◆ Work task
Check each line of the entries below for the word "True", and copy out the ones that have it.

◆ Data to process
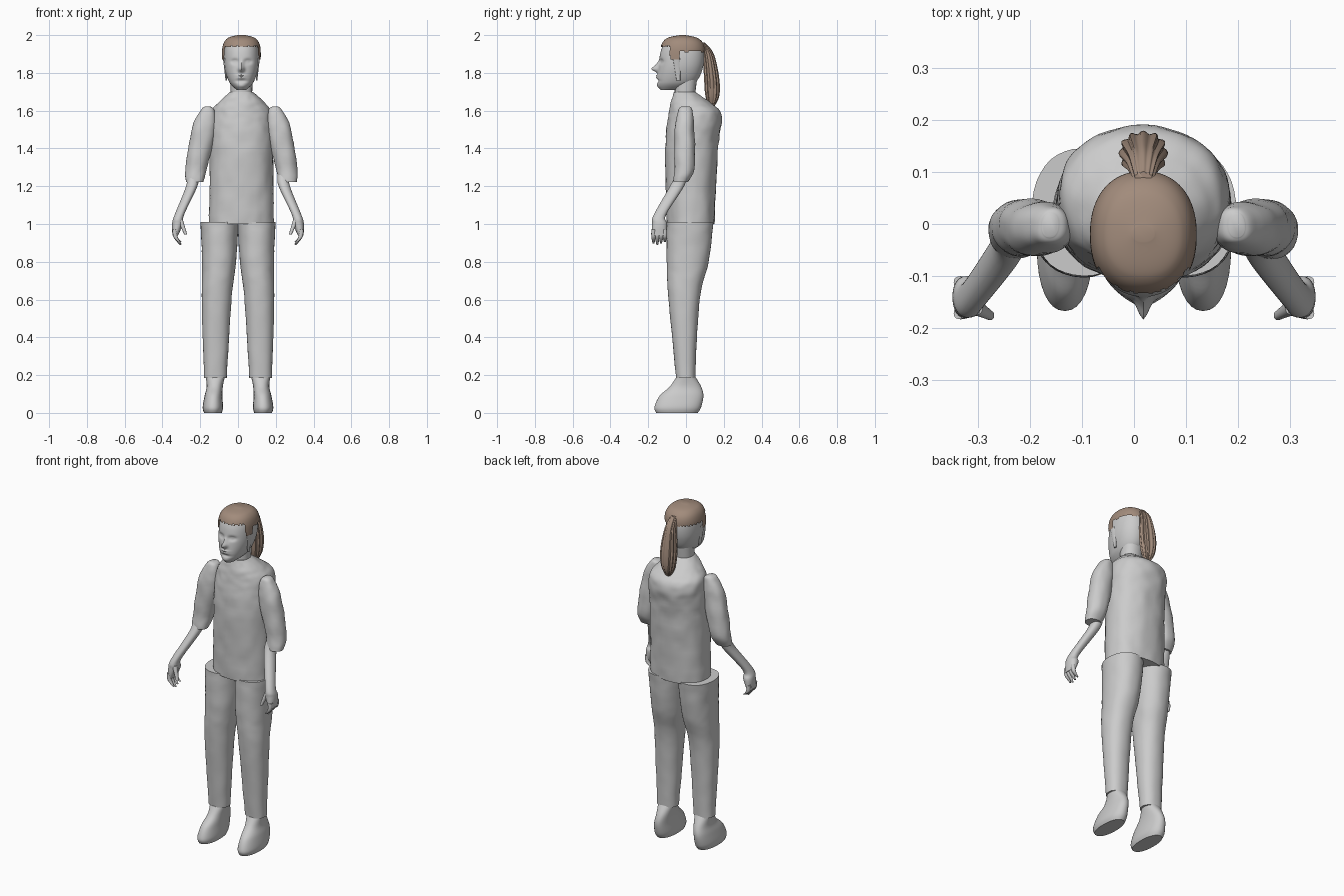
import bpy, bmesh, math
from mathutils import Vector, noise

cube = bpy.data.objects.get("Cube")
if cube:
    bpy.data.objects.remove(cube, do_unlink=True)


def material(name, red, green, blue):
    mat = bpy.data.materials.new(name)
    mat.use_nodes = True
    colour = (red, green, blue, 1)
    mat.diffuse_color = colour
    mat.node_tree.nodes["Principled BSDF"].inputs["Base Color"].default_value = colour
    return mat


GREY = material("plain grey", .6, .6, .6)
BROWN = material("hair brown", .36, .26, .2)
MID = .018  # the upper body sits a little to the left


def catmull(before, start, end, after, t):
    """Smooth value between start and end."""
    slope_in, slope_out = (end - before) / 2, (after - start) / 2
    ease = t * t * (3 - 2 * t)
    bend = t * (1 - t) * (slope_in * (1 - t) - slope_out * t)
    return start + (end - start) * ease + bend


def signed_power(value, power):
    return math.copysign(abs(value) ** power, value)


def loft(name, rings, mat=GREY, side=1, shift=0, sides=24, steps=6,
         wrinkle=0, ridges=0, shape=None, keep=None):
    """Skin smooth cross-sections given as (z, x, half width, front y, back y)."""
    bm = bmesh.new()
    rows = []
    last = len(rings) - 1
    for k in range(last * steps + 1):
        i = min(k // steps, last - 1)
        t = k / steps - i
        near = [rings[min(max(j, 0), last)] for j in range(i - 1, i + 3)]
        z, x, width, front, back = (catmull(*values, t) for values in zip(*near))
        row = []
        for j in range(sides):
            angle = math.tau * j / sides
            out = Vector((math.cos(angle), math.sin(angle), 0))
            grow = 1 + ridges * math.cos(sides * angle / 6)
            px = x + width * grow * signed_power(out.x, .9)
            py = (front + back) / 2 + (back - front) / 2 * grow * signed_power(out.y, .9)
            p = Vector((px, py, z))
            p += out * wrinkle * (noise.noise(p * 14) + noise.noise(p * 30) / 2)
            if shape:
                shape(p)
            p.x = side * p.x + shift
            row.append(bm.verts.new(p))
        rows.append(row)
    for low, high in zip(rows, rows[1:]):
        for j in range(sides):
            bm.faces.new((low[j - 1], low[j], high[j], high[j - 1]))
    bm.faces.new(rows[0])
    bm.faces.new(rows[-1])
    if keep:
        gone = [f for f in bm.faces if not keep(f.calc_center_median())]
        bmesh.ops.delete(bm, geom=gone, context="FACES")
    bmesh.ops.recalc_face_normals(bm, faces=bm.faces)
    mesh = bpy.data.meshes.new(name)
    bm.to_mesh(mesh)
    bm.free()
    mesh.materials.append(mat)
    obj = bpy.data.objects.new(name, mesh)
    bpy.context.collection.objects.link(obj)
    bpy.ops.object.select_all(action="DESELECT")
    obj.select_set(True)
    bpy.context.view_layer.objects.active = obj
    bpy.ops.object.shade_smooth_by_angle(angle=math.radians(50))


# Face relief, the same on both sides: x, z, x spread, z spread, forward push
FEATURES = {
    "eye socket": (.035, 1.86, .02, .012, -.014),
    "eyelid": (.035, 1.86, .01, .005, .007),
    "nose tip": (0, 1.82, .014, .014, .032),
    "nose bridge": (0, 1.84, .01, .02, .014),
    "upper lip": (0, 1.786, .024, .004, .008),
    "lower lip": (0, 1.775, .02, .005, .008),
    "chin crease": (0, 1.757, .03, .008, -.008),
    "chin": (0, 1.73, .025, .012, .006),
}


def face_relief(p):
    if p.y < -.04:
        for x, z, wide, tall, push in FEATURES.values():
            across, up = (abs(p.x) - x) / wide, (p.z - z) / tall
            p.y -= push * math.exp(-across * across - up * up)


def above_hairline(c):
    jag = .004 * math.sin(c.x * 300 + c.y * 170)
    if c.y < -.085:
        edge = 1.94   # forehead
    elif c.y < -.03:
        edge = 1.87   # temples
    else:
        edge = 1.91   # back
    return c.z > edge + jag


# Shirt body
loft("shirt", [(1, 0, .172, -.1, .15), (1.4, 0, .167, -.11, .17),
               (1.58, 0, .16, -.09, .187), (1.64, 0, .125, -.08, .13),
               (1.7, 0, .06, -.065, .05)],
     shift=MID, sides=64, steps=12, wrinkle=.005)

# Neck and head
loft("neck", [(1.66, 0, .056, -.06, .045), (1.78, 0, .06, -.06, .06)], shift=MID)
skull = [(1.71, 0, .025, -.135, -.04), (1.75, 0, .064, -.152, .05),
         (1.83, 0, .09, -.146, .09), (1.92, 0, .09, -.132, .094),
         (1.97, 0, .065, -.1, .06), (1.988, 0, .01, -.03, -.01)]
loft("head", skull, shift=MID, sides=96, steps=16, shape=face_relief)

# Hair cap, a shell just outside the skull, and ponytail
shell = [(z + .012 * (z > 1.9), x, width + .011, front - .004, back + .006)
         for z, x, width, front, back in skull[2:]]
loft("hair_cap", shell, BROWN, shift=MID, sides=80, steps=16, keep=above_hairline)
loft("ponytail", [(1.96, 0, .018, .07, .1), (1.9, 0, .03, .09, .145),
                  (1.78, 0, .044, .098, .172), (1.68, 0, .036, .105, .174),
                  (1.615, 0, .01, .125, .145)],
     BROWN, shift=MID, sides=72, steps=8, ridges=.08)

for label, s in (("left", 1), ("right", -1)):
    # Lock of hair beside the face
    loft(label + "_side_lock", [(1.88, .09, .008, -.07, -.03), (1.76, .08, .004, -.05, -.03)],
         side=s, shift=MID)

    # Rolled sleeve
    loft(label + "_sleeve", [(1.622, .18, .015, -.025, .02), (1.6, .18, .037, -.042, .034),
                             (1.5, .2, .063, -.06, .043), (1.3, .238, .058, -.06, .045),
                             (1.222, .248, .046, -.067, .01)],
         side=s, shift=MID, sides=40, steps=8, wrinkle=.004)

    # Forearm and palm
    loft(label + "_forearm", [(1.26, .24, .03, -.055, .005), (1.2, .245, .03, -.085, -.01),
                              (1.05, .31, .025, -.17, -.105), (1, .32, .029, -.18, -.1),
                              (.94, .332, .015, -.18, -.104)], side=s)

    # Fingers and thumb
    for n in range(4):
        y = -.172 + n * .02
        tip = .89 + .008 * abs(n - 1)
        loft(f"{label}_finger_{n + 1}",
             [(z, x, r, y - r, y + r)
              for z, x, r in ((.97, .336, .011), (.93, .33, .011), (tip, .305, .005))],
             side=s)
    loft(label + "_thumb", [(1.02, .305, .014, -.175, -.145), (.945, .277, .008, -.185, -.167)],
         side=s)

    # Trouser leg
    loft(label + "_trouser_leg", [(1.01, .098, .1, -.1, .145), (.8, .1, .09, -.102, .12),
                                  (.6, .113, .079, -.092, .072), (.185, .12, .06, -.053, .048)],
         side=s, sides=40, steps=12, wrinkle=.002)

    # Shoe
    loft(label + "_shoe", [(.2, .12, .052, -.045, .044), (.14, .123, .043, -.085, .08),
                           (.09, .13, .047, -.14, .092), (.03, .133, .054, -.167, .08),
                           (0, .133, .047, -.158, .062)], side=s, sides=32)
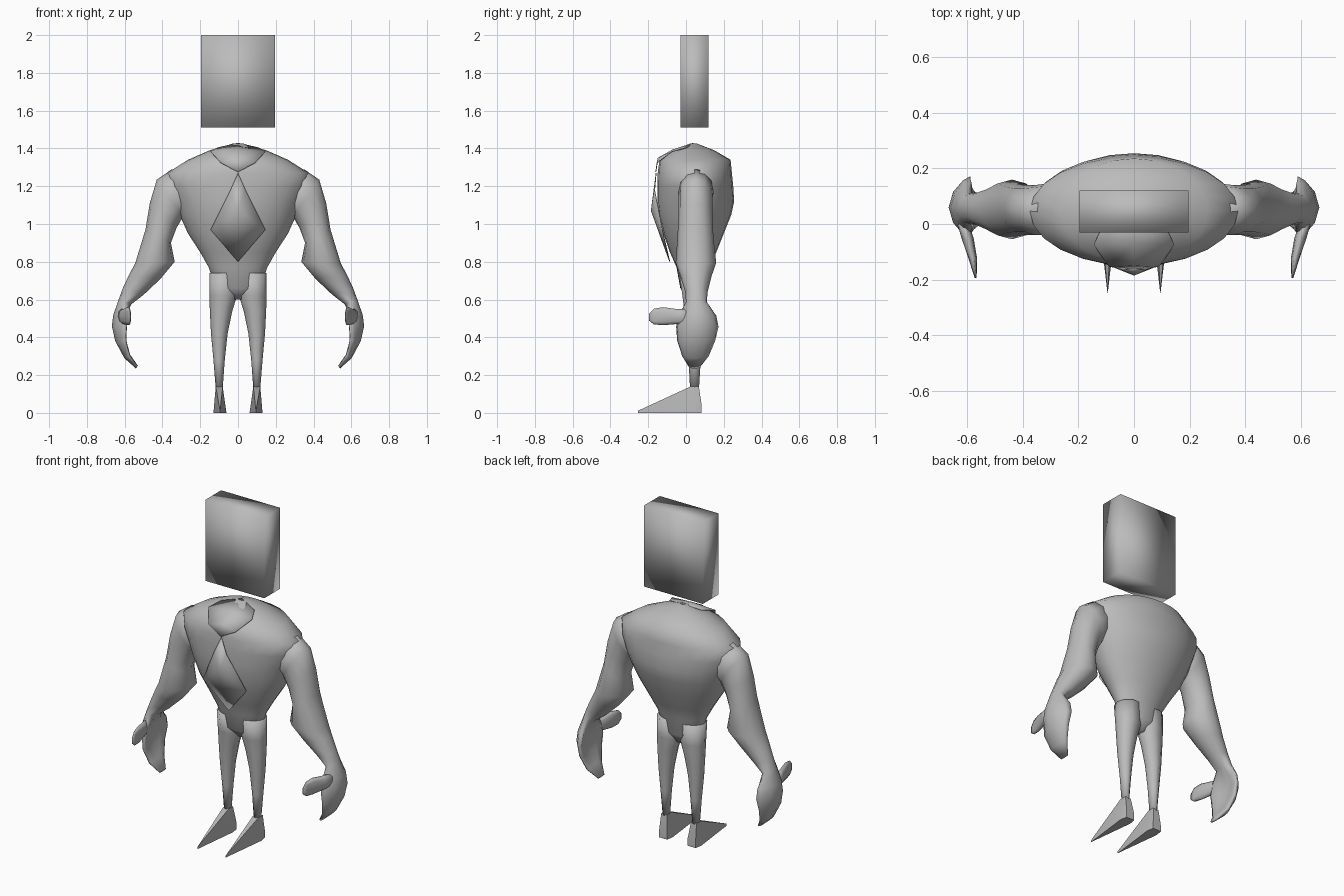
import bpy, bmesh, math

grey = bpy.data.materials.new("plain grey")
grey.diffuse_color = (0.5, 0.5, 0.5, 1)


def finish(name, bm, angle=None):
    bmesh.ops.recalc_face_normals(bm, faces=bm.faces[:])
    me = bpy.data.meshes.new(name)
    bm.to_mesh(me)
    bm.free()
    me.materials.append(grey)
    ob = bpy.data.objects.new(name, me)
    bpy.context.collection.objects.link(ob)
    for p in me.polygons:
        p.use_smooth = True
    if angle:
        bpy.context.view_layer.objects.active = ob
        ob.select_set(True)
        bpy.ops.object.shade_smooth_by_angle(angle=math.radians(angle))
        ob.select_set(False)
    return ob


def loft(name, rings, angle=None):
    """Skin a list of point rings and close both ends."""
    bm = bmesh.new()
    vs = [[bm.verts.new(p) for p in r] for r in rings]
    n = len(vs[0])
    for a, b in zip(vs, vs[1:]):
        for i in range(n):
            j = (i + 1) % n
            bm.faces.new((a[i], a[j], b[j], b[i]))
    bm.faces.new(vs[0])
    bm.faces.new(vs[-1])
    return finish(name, bm, angle)


def angles(n):
    return [2 * math.pi * i / n for i in range(n)]


def flat_ring(z, x0, x1, y0, y1, n):
    return [((x0 + x1) / 2 + (x1 - x0) / 2 * math.cos(t),
             (y0 + y1) / 2 + (y1 - y0) / 2 * math.sin(t), z) for t in angles(n)]


def limb_ring(s, ox, oz, ix, iz, y0, y1, cup=0, n=12):
    """Ring between an outer and an inner point; cup bends its edges inward."""
    out = []
    for t in angles(n):
        c, h = math.cos(t) / 2, (y1 - y0) / 2 * math.sin(t)
        x = (ox + ix) / 2 + c * (ox - ix) - cup * h * h
        out.append((s * x, (y0 + y1) / 2 + h, (oz + iz) / 2 + c * (oz - iz)))
    return out


# Floating block head
bm = bmesh.new()
bmesh.ops.create_cube(bm, size=1)
for v in bm.verts:
    v.co = (v.co.x * 0.394, 0.045 + v.co.y * 0.15, 1.755 + v.co.z * 0.49)
finish("head", bm)

# Torso: height, half width, front, back
torso = [(0.60, 0.03, 0.02, 0.07), (0.66, 0.12, -0.03, 0.105), (0.77, 0.155, -0.05, 0.12),
         (0.85, 0.20, -0.085, 0.16), (0.95, 0.265, -0.12, 0.20), (1.05, 0.31, -0.145, 0.24),
         (1.12, 0.335, -0.152, 0.255), (1.20, 0.37, -0.152, 0.25), (1.27, 0.375, -0.15, 0.243),
         (1.34, 0.265, -0.14, 0.236), (1.39, 0.15, -0.07, 0.15), (1.425, 0.03, 0.02, 0.06)]
loft("torso", [flat_ring(z, -w, w, a, b, 24) for z, w, a, b in torso])

# Arm with mitten: outer x z, inner x z, front, back, cupping
arm = [(0.35, 1.29, 0.20, 1.10, -0.04, 0.15), (0.43, 1.235, 0.29, 1.04, -0.04, 0.14),
       (0.467, 1.11, 0.325, 0.98, -0.04, 0.14), (0.49, 0.97, 0.355, 0.90, -0.045, 0.145),
       (0.545, 0.79, 0.335, 0.80, -0.055, 0.16), (0.575, 0.735, 0.41, 0.71, -0.03, 0.135),
       (0.61, 0.66, 0.50, 0.625, -0.005, 0.115), (0.632, 0.60, 0.565, 0.575, 0.0, 0.11),
       (0.66, 0.52, 0.60, 0.51, -0.04, 0.16, 4), (0.668, 0.46, 0.612, 0.45, -0.052, 0.172, 4),
       (0.65, 0.38, 0.602, 0.385, -0.047, 0.155, 3), (0.602, 0.29, 0.572, 0.31, -0.02, 0.12, 2),
       (0.54, 0.235, 0.53, 0.25, 0.015, 0.075)]
# Thumb: y, x, z, half thickness, half height
thumb = [(0.03, 0.625, 0.51, 0.02, 0.04), (-0.05, 0.60, 0.51, 0.022, 0.042),
         (-0.12, 0.582, 0.512, 0.016, 0.05), (-0.17, 0.574, 0.51, 0.008, 0.044),
         (-0.195, 0.571, 0.507, 0.003, 0.02)]
# Leg: height, inner x, outer x, front, back
leg = [(0.74, 0.01, 0.15, -0.04, 0.115), (0.62, 0.005, 0.152, -0.022, 0.108),
       (0.54, 0.03, 0.149, -0.012, 0.10), (0.42, 0.055, 0.143, 0.0, 0.09),
       (0.28, 0.07, 0.13, 0.012, 0.08), (0.13, 0.081, 0.118, 0.02, 0.07)]
# Foot wedge corners
foot = [(0.081, 0.025, 0.14), (0.118, 0.025, 0.14), (0.081, 0.068, 0.14), (0.118, 0.068, 0.14),
        (0.068, 0.083, 0), (0.122, 0.083, 0), (0.061, 0.04, 0), (0.13, 0.04, 0),
        (0.068, 0.083, 0.04), (0.122, 0.083, 0.04), (0.095, -0.253, 0), (0.095, -0.253, 0.012)]

for s, side in ((1, "left"), (-1, "right")):
    loft(side + "_arm", [limb_ring(s, *r) for r in arm])
    loft(side + "_thumb", [[(s * (x + a * math.cos(t)), y, z + b * math.sin(t))
                            for t in angles(10)] for y, x, z, a, b in thumb])
    loft(side + "_leg", [flat_ring(z, *sorted((s * a, s * b)), c, d, 10) for z, a, b, c, d in leg])
    bm = bmesh.new()
    for x, y, z in foot:
        bm.verts.new((s * x, y, z))
    bmesh.ops.convex_hull(bm, input=bm.verts[:])
    finish(side + "_foot", bm, 40)


def plate(name, pts, faces):
    """Thin sheet lying just off the chest."""
    bm = bmesh.new()
    vs = [bm.verts.new(p) for p in pts]
    for f in faces:
        bm.faces.new([vs[i] for i in f])
    ob = finish(name, bm)
    mod = ob.modifiers.new("thickness", "SOLIDIFY")
    mod.thickness = 0.004


# Pointed chest panel with a raised centre
plate("chest_diamond",
      [(0, -0.16, 1.27), (-0.145, -0.128, 0.97), (0, -0.088, 0.80), (0.145, -0.128, 0.97),
       (0, -0.186, 1.07), (-0.04, -0.168, 1.18), (0.04, -0.168, 1.18)],
      [(0, 5, 4), (0, 4, 6), (5, 1, 4), (6, 4, 3), (1, 2, 4), (2, 3, 4)])

# V-shaped collar across the neck
plate("collar",
      [(0, -0.162, 1.275), (-0.09, -0.155, 1.325), (-0.145, -0.075, 1.385), (-0.11, 0.0, 1.405),
       (0, 0.04, 1.43), (0.11, 0.0, 1.405), (0.145, -0.075, 1.385), (0.09, -0.155, 1.325),
       (0, -0.15, 1.35), (0, -0.07, 1.395)],
      [(0, 8, 1), (0, 7, 8), (1, 8, 9, 2), (8, 7, 6, 9), (2, 9, 4, 3), (9, 6, 5, 4)])
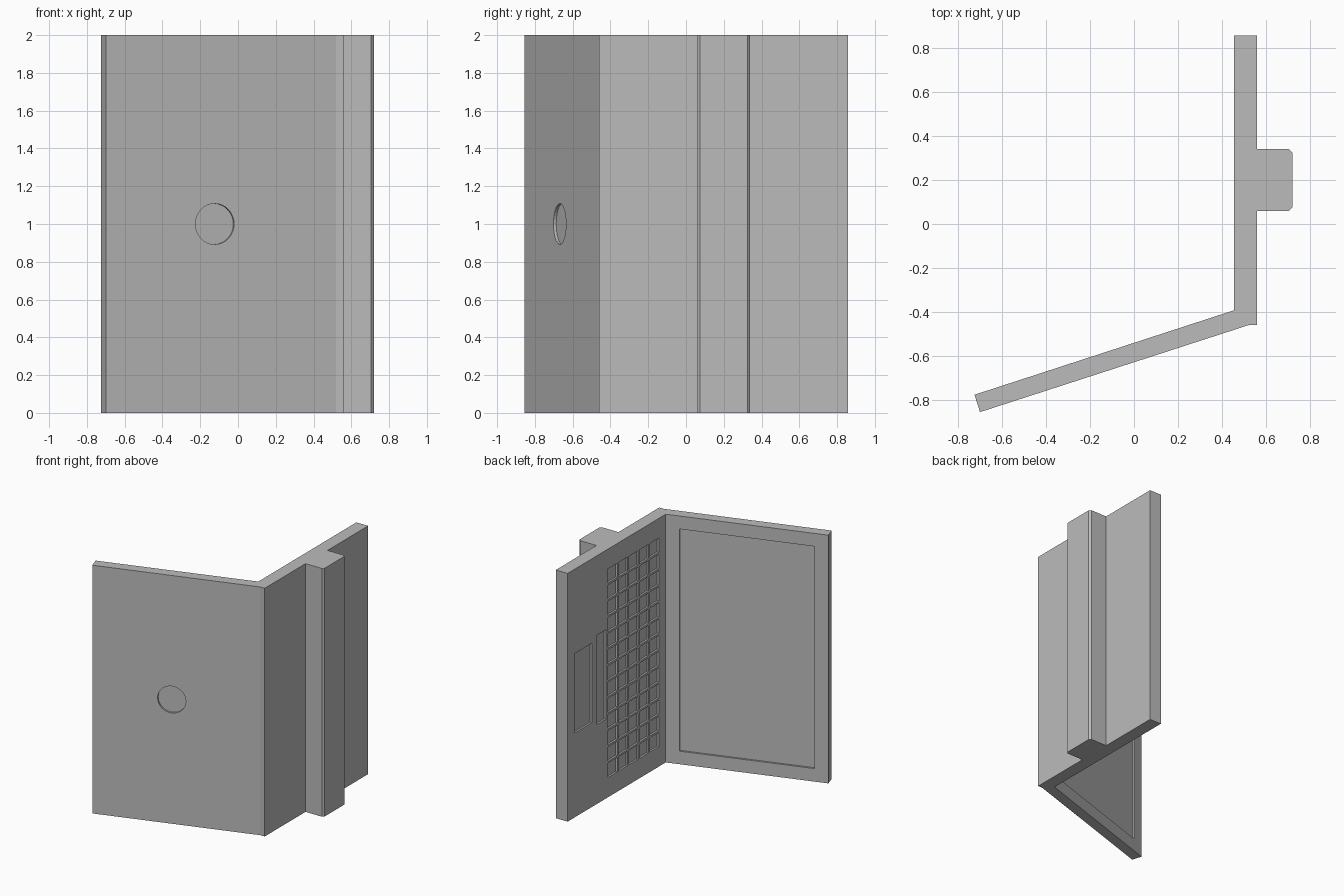
import bpy, bmesh, math
from mathutils import Matrix, Vector

old = bpy.data.objects.get("Cube")
if old:
    bpy.data.objects.remove(old, do_unlink=True)

HEIGHT = 2.0
DEPTH = 0.015          # depth of every shallow pocket

grey = bpy.data.materials.new("plain grey")
grey.use_nodes = True
colour = (0.5, 0.5, 0.5, 1)
grey.diffuse_color = colour
grey.node_tree.nodes["Principled BSDF"].inputs["Base Color"].default_value = colour


def to_object(name, bm):
    bmesh.ops.recalc_face_normals(bm, faces=bm.faces)
    mesh = bpy.data.meshes.new(name)
    bm.to_mesh(mesh)
    bm.free()
    mesh.materials.append(grey)
    obj = bpy.data.objects.new(name, mesh)
    bpy.context.collection.objects.link(obj)
    return obj


# Open laptop shell standing on its side: base slab, rear block and lid
inner_hinge = Vector((0.455, -0.392))
inner_tip = Vector((-0.725, -0.776))
profile = [
    inner_tip, (-0.70, -0.855), (0.52, -0.46), (0.56, -0.46),
    (0.56, 0.06), (0.705, 0.06), (0.72, 0.075),
    (0.72, 0.325), (0.705, 0.34), (0.56, 0.34),
    (0.56, 0.857), (0.455, 0.857), inner_hinge,
]
bm = bmesh.new()
outline = bm.faces.new([bm.verts.new((p[0], p[1], 0)) for p in profile])
wall = bmesh.ops.extrude_face_region(bm, geom=[outline])
top = [v for v in wall["geom"] if isinstance(v, bmesh.types.BMVert)]
bmesh.ops.translate(bm, verts=top, vec=(0, 0, HEIGHT))
shell = to_object("laptop_shell", bm)

cut = bmesh.new()


def base_pocket(y0, y1, z0, z1):
    """Rectangular pocket in the inner face of the base."""
    place = Matrix.Translation((inner_hinge.x, (y0 + y1) / 2, (z0 + z1) / 2))
    size = Matrix.Diagonal((2 * DEPTH, y1 - y0, z1 - z0, 1))
    bmesh.ops.create_cube(cut, size=1, matrix=place @ size)


# Keyboard grid
KEY_ROWS, KEY_COLS, GAP = 13, 5, 0.016
y_pitch, z_pitch = 0.1325, 0.1305
for col in range(KEY_COLS):
    for row in range(KEY_ROWS):
        y, z = -0.305 + col * y_pitch, 0.16 + row * z_pitch
        base_pocket(y, y + y_pitch - GAP, z, z + z_pitch - GAP)

# Space bar and touchpad
base_pocket(0.37, 0.486, 0.64, 1.36)
base_pocket(0.55, 0.77, 0.68, 1.32)

# Screen pocket and round dimple, aligned with the slanted lid
along = inner_hinge - inner_tip
tilt = Matrix.Rotation(math.atan2(along.y, along.x), 4, "Z")
centre = (inner_hinge + inner_tip) / 2
MARGIN = 0.105
bmesh.ops.create_cube(
    cut, size=1,
    matrix=Matrix.Translation((centre.x, centre.y, HEIGHT / 2)) @ tilt
    @ Matrix.Diagonal((along.length - 2 * MARGIN, 2 * DEPTH, HEIGHT - 2 * MARGIN, 1)))
bmesh.ops.create_cone(
    cut, cap_ends=True, segments=32, radius1=0.108, radius2=0.108, depth=2 * DEPTH,
    matrix=Matrix.Translation((-0.123, -0.668, HEIGHT / 2)) @ tilt
    @ Matrix.Rotation(math.pi / 2, 4, "X"))

# Carve all pockets, then drop the cutter
cutter = to_object("pocket_cutter", cut)
cutter.hide_render = True
carve = shell.modifiers.new("carve", "BOOLEAN")
carve.operation = "DIFFERENCE"
carve.solver = "EXACT"
carve.object = cutter
bpy.context.view_layer.objects.active = shell
shell.select_set(True)
bpy.ops.object.modifier_apply(modifier=carve.name)
bpy.data.objects.remove(cutter, do_unlink=True)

◆ Answer box
    bpy.data.objects.remove(cube, do_unlink=True)
    mat.use_nodes = True
    obj.select_set(True)
        p.use_smooth = True
        ob.select_set(True)
    bpy.data.objects.remove(old, do_unlink=True)
grey.use_nodes = True
    cut, cap_ends=True, segments=32, radius1=0.108, radius2=0.108, depth=2 * DEPTH,
cutter.hide_render = True
shell.select_set(True)
bpy.data.objects.remove(cutter, do_unlink=True)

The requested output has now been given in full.